In Hard Times, Remember Your Blessings
"Transfiguration." What a strange word.
In the life of our Lord, of course, it refers to when He led three apostles up "a high mountain" and proceeded to reveal exactly who and what He was to them. The glory of God shone forth from Him, and He was attended by Moses and Elijah, the Lawgiver and one of the chief Prophets. The Word of God stood in all His glory (see Mt 17:1-13; Lk 9:28-36).
But that day was not really about glory. Rather, it was a preparation for the darkness to come. The same three apostles who were present for the Transfiguration — Simon Peter, James, and John — were present at the Garden of Gethsemane.
Think about that. The Rock upon whom Christ would found His Church; the "brother" of the Lord; and the Beloved Disciple; the three who, perhaps more than any of the other apostles, were close to Jesus, were strengthened by the consolation of seeing His glory manifested at the Transfiguration before witnessing His desolation in the Garden of Gethsemane.
Jesus prepared them for the trial to come. He sent them consolations to sustain them through the darkness to come, as God will always do in the spiritual life (for more on that, see Consoling the Heart of Jesus by Fr. Michael Gaitley, MIC).

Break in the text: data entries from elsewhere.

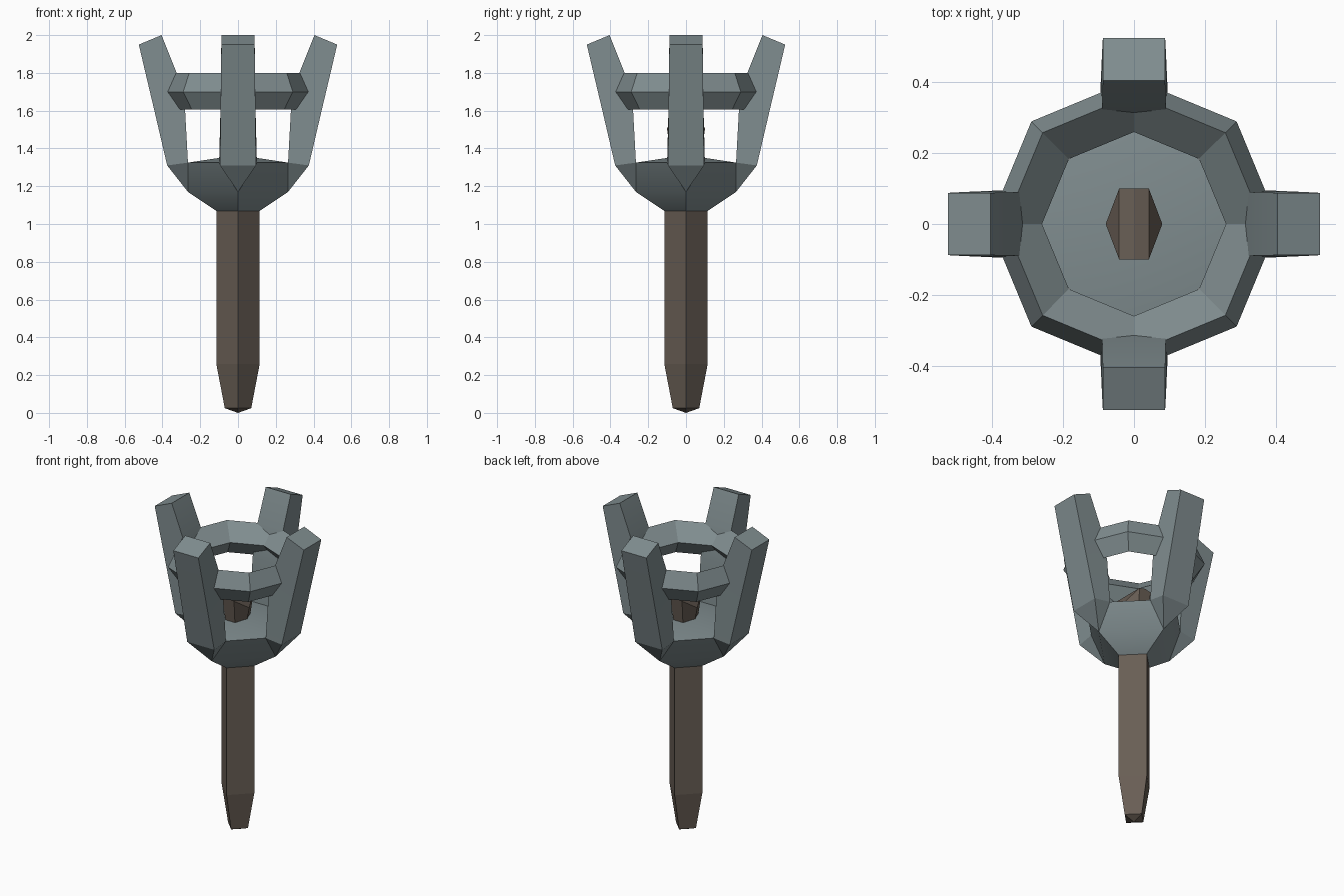
import bpy, math
from math import pi, sin, cos

if "Cube" in bpy.data.objects:
    bpy.data.objects.remove(bpy.data.objects["Cube"])


def material(name, rgb):
    m = bpy.data.materials.new(name)
    m.diffuse_color = (*rgb, 1)
    m.use_nodes = True
    m.node_tree.nodes["Principled BSDF"].inputs["Base Color"].default_value = m.diffuse_color
    return m


METAL = material("grey_metal", (0.215, 0.265, 0.275))
WOOD = material("dark_wood", (0.14, 0.112, 0.09))


def build(name, verts, faces, mat, smooth=None):
    me = bpy.data.meshes.new(name)
    me.from_pydata(verts, [], faces)
    me.materials.append(mat)
    ob = bpy.data.objects.new(name, me)
    bpy.context.collection.objects.link(ob)
    # merge shared corners and face outward
    bpy.ops.object.select_all(action='DESELECT')
    ob.select_set(True)
    bpy.context.view_layer.objects.active = ob
    bpy.ops.object.mode_set(mode='EDIT')
    bpy.ops.mesh.select_all(action='SELECT')
    bpy.ops.mesh.remove_doubles(threshold=0.0005)
    bpy.ops.mesh.normals_make_consistent(inside=False)
    bpy.ops.object.mode_set(mode='OBJECT')
    if smooth:
        bpy.ops.object.shade_smooth_by_angle(angle=math.radians(smooth))
    return ob


def lathe(name, profile, sides, mat, closed=False):
    """Sweep (radius, z) points around the z axis; first corner on +x."""
    n = len(profile)
    verts = [(r * cos(2 * pi * s / sides), r * sin(2 * pi * s / sides), z)
             for s in range(sides) for r, z in profile]
    faces = []
    for s in range(sides):
        t = (s + 1) % sides
        for i in range(n if closed else n - 1):
            j = (i + 1) % n
            faces.append((s * n + i, s * n + j, t * n + j, t * n + i))
    return build(name, verts, faces, mat)


# Handle: square shaft with corners on the axes and a tapered foot
lathe("handle", [(0, 0), (0.07, 0.025), (0.115, 0.26), (0.115, 1.07), (0, 1.07)], 4, WOOD)

# Hoop joining the prongs, diamond cross-section
lathe("hoop", [(0.41, 1.7), (0.365, 1.8), (0.26, 1.705), (0.345, 1.605)], 8, METAL, closed=True)

# Basket: one quarter holds one prong and one bowl panel, turned four times
prong_in = [(0.265, 1.325, 0.10), (0.28, 1.6, 0.093), (0.325, 1.8, 0.09), (0.405, 2.0, 0.088)]
prong_out = [(0.375, 1.31, 0.095), (0.445, 1.61, 0.092), (0.49, 1.8, 0.09), (0.525, 1.95, 0.088)]
verts, faces = [], []
for k in range(4):
    c, s = cos(k * pi / 2), sin(k * pi / 2)

    def face(*pts):
        start = len(verts)
        verts.extend((x * c - y * s, x * s + y * c, z) for x, y, z in pts)
        faces.append(tuple(range(start, start + len(pts))))

    def inner(i, side):
        r, z, w = prong_in[i]
        return (r, side * w, z)

    def outer(i, side):
        r, z, w = prong_out[i]
        return (r, side * w, z)

    neck, neck2 = (0.115, 0, 1.07), (0, 0.115, 1.07)
    tip, tip2 = (0.265, 0, 1.17), (0, 0.265, 1.17)
    sill, sill2 = inner(0, 1), (0.10, 0.265, 1.325)
    centre = (0, 0, 1.365)
    # prong walls
    for i in range(3):
        for a in (-1, 1):
            face(inner(i, a), inner(i + 1, a), outer(i + 1, a), outer(i, a))
        face(inner(i, -1), inner(i, 1), inner(i + 1, 1), inner(i + 1, -1))
        face(outer(i, -1), outer(i, 1), outer(i + 1, 1), outer(i + 1, -1))
    face(inner(3, -1), inner(3, 1), outer(3, 1), outer(3, -1))
    # pointed foot of the prong
    face(tip, outer(0, 1), outer(0, -1))
    for a in (-1, 1):
        face(tip, outer(0, a), inner(0, a))
    # bowl panel, floor and underside
    face(neck, neck2, tip2, tip)
    face(tip, tip2, sill2, sill)
    face(sill, sill2, centre)
    face(inner(0, -1), sill, centre)
    face(neck, neck2, (0, 0, 1.07))
build("basket", verts, faces, METAL, 25)

# Wooden stub standing inside the bowl, with a ridged top
hexagon = [(0.042, 0.1), (-0.042, 0.1), (-0.08, 0), (-0.042, -0.1), (0.042, -0.1), (0.08, 0)]
verts = [(x * 0.75, y * 0.75, 1.33) for x, y in hexagon]
verts += [(x, y, 1.43 if y == 0 else 1.5) for x, y in hexagon]
verts += [(0, 0.1, 1.51), (0, -0.1, 1.51)]
faces = [(0, 1, 7, 12, 6), (3, 4, 10, 13, 9), (1, 2, 8, 7), (2, 3, 9, 8), (4, 5, 11, 10),
         (5, 0, 6, 11), (7, 8, 9), (10, 11, 6), (6, 12, 13, 10), (12, 7, 9, 13),
         (5, 4, 3, 2, 1, 0)]
build("stub", verts, faces, WOOD)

The spirituality of the apostles is to be the spirituality of us all: Remember, in the midst of darkness, when you saw the Lord in His light! Remember, when doubts assail you, that you have seen wonders! Remember!
Faith is not believing without evidence. Faith is remembering the evidence that you have seen, even when everything seems hopeless at present, even when all that glory and wonder is as a dim shadow compared with the present pain, or sorrow, or trial.
God will not make demands upon us past what we can bear, unless He Himself will give us strength to meet the challenges to come. It is our task to remain with Him always, guided by the sure lights of Scripture and Tradition, handed on to us by the Magisterium, especially when prayer seems dry and all seems lost in confusion. It is our task to discern, guided by a good confessor or spiritual director and the counsel of wise friends, what we are truly being called to carry and when we're trying to pick up crosses God never intended for us to carry.
Sometimes, we are told to lay down a burden, not endure with it one step further. Sometimes, we are told to take up a new cross or to share the burdens of our brethren.
And sometimes, we are called to transfiguration.
As the Church celebrates the feast of the Transfiguration of the Lord on Aug. 6, let us ask Jesus, in His mercy, to send His Holy Spirit to transfigure us from within, burning away our sins and impurities so that His light might shine before the nations.